▶ _Exercise aim_
Look through the data and write out every line with the word "Math" in it.

___ Material provided

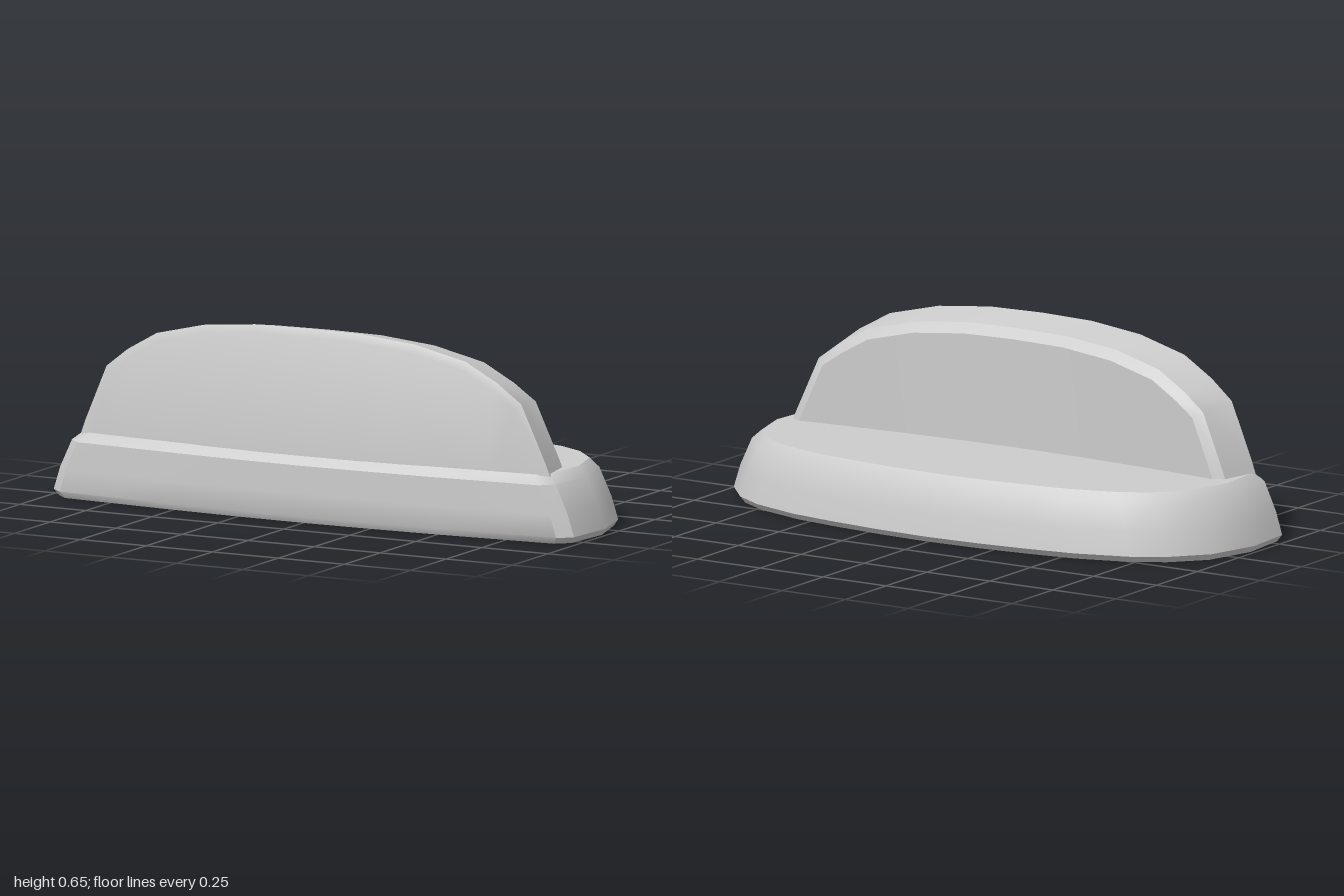
import * as THREE from 'three';
import { toCreasedNormals } from 'three/addons/utils/BufferGeometryUtils.js';

// Build a mesh from rows of points; consecutive rows are joined by quads
function loft(name, rows, closed, caps, material) {
  const n = rows[0].length;
  const pos = rows.flat(2);
  const idx = [];
  for (let r = 0; r < rows.length - 1; r++) {
    for (let j = 0; j < (closed ? n : n - 1); j++) {
      const k = (j + 1) % n;
      const a = r * n + j, b = r * n + k;
      idx.push(a, b, b + n, a, b + n, a + n);
    }
  }
  caps(idx, n, (rows.length - 1) * n, pos);
  const geo = new THREE.BufferGeometry();
  geo.setAttribute('position', new THREE.Float32BufferAttribute(pos, 3));
  geo.setIndex(idx);
  const mesh = new THREE.Mesh(toCreasedNormals(geo, 0.6), material);
  mesh.name = name;
  return mesh;
}

// Add the mirrored half of a symmetric list of [x, v] points
const mirror = (half) => [
  ...half,
  ...half.slice().reverse().filter(([x]) => x > 0).map(([x, v]) => [-x, v]),
];

function makeBase(material) {
  const outline = mirror([
    [0, 0.378], [0.25, 0.373], [0.5, 0.362], [0.94, 0.332], [0.985, 0.29], [1, 0.1],
    [0.95, -0.085], [0.85, -0.2], [0.74, -0.268], [0.56, -0.325],
    [0.4, -0.35], [0.2, -0.371], [0, -0.38],
  ]);
  // [height, x scale, front z scale, back z scale]
  const rings = [
    [0, 0.985, 0.965, 0.94], [0.022, 1, 1, 1], [0.1, 0.975, 1, 0.963],
    [0.195, 0.93, 1, 0.9], [0.225, 0.895, 0.92, 0.83],
  ].map(([y, sx, sf, sb]) => outline.map(([x, z]) => [x * sx, y, z * (z > 0 ? sf : sb)]));
  return loft('base', rings, true, (idx, n, top) => {
    for (let j = 1; j < n - 1; j++) {
      idx.push(top, top + j, top + j + 1);
      idx.push(0, j + 1, j);
    }
  }, material);
}

function makeBackrest(material) {
  const arch = mirror([
    [0.895, 0.2], [0.872, 0.26], [0.785, 0.455], [0.7, 0.52], [0.585, 0.585],
    [0.4, 0.63], [0.2, 0.65], [0, 0.653],
  ]);
  // Move the arch inward along its normal
  const inset = (d) => arch.map(([x, y], i) => {
    const p = arch[Math.max(i - 1, 0)], q = arch[Math.min(i + 1, arch.length - 1)];
    const tx = q[0] - p[0], ty = q[1] - p[1], len = Math.hypot(tx, ty);
    return [x - (ty / len) * d, y + (tx / len) * d];
  });
  // The whole panel bows gently toward the front in the middle
  const bow = (x) => -0.058 * Math.pow(Math.abs(x) / 0.9, 1.8);
  const rows = [
    [0.165, 0.06], [0.19, 0.026], [0.335, 0], [0.35, 0.028],
  ].map(([z, d]) => inset(d).map(([x, y]) => [x, y, z + bow(x)]));
  return loft('backrest', rows, false, (idx, n, front, pos) => {
    // Front and back panels run down to a hidden edge inside the base
    for (const [start, isFront] of [[0, false], [front, true]]) {
      const low = pos.length / 3;
      for (let i = 0; i < n; i++) {
        const k = (start + i) * 3;
        pos.push(pos[k], 0.15, pos[k + 2]);
      }
      for (let i = 0; i < n - 1; i++) {
        const a = start + i, b = a + 1, c = low + i + 1, d = low + i;
        if (isFront) idx.push(a, b, c, a, c, d);
        else idx.push(a, c, b, a, d, c);
      }
    }
  }, material);
}

export function createModel() {
  const group = new THREE.Group();
  group.name = 'curvedSeat';
  const grey = new THREE.MeshStandardMaterial({ color: 0xcccccc });
  grey.name = 'light grey';
  group.add(makeBase(grey), makeBackrest(grey));
  return group;
}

______

▶ _Output_
    const p = arch[Math.max(i - 1, 0)], q = arch[Math.min(i + 1, arch.length - 1)];
    const tx = q[0] - p[0], ty = q[1] - p[1], len = Math.hypot(tx, ty);
  const bow = (x) => -0.058 * Math.pow(Math.abs(x) / 0.9, 1.8);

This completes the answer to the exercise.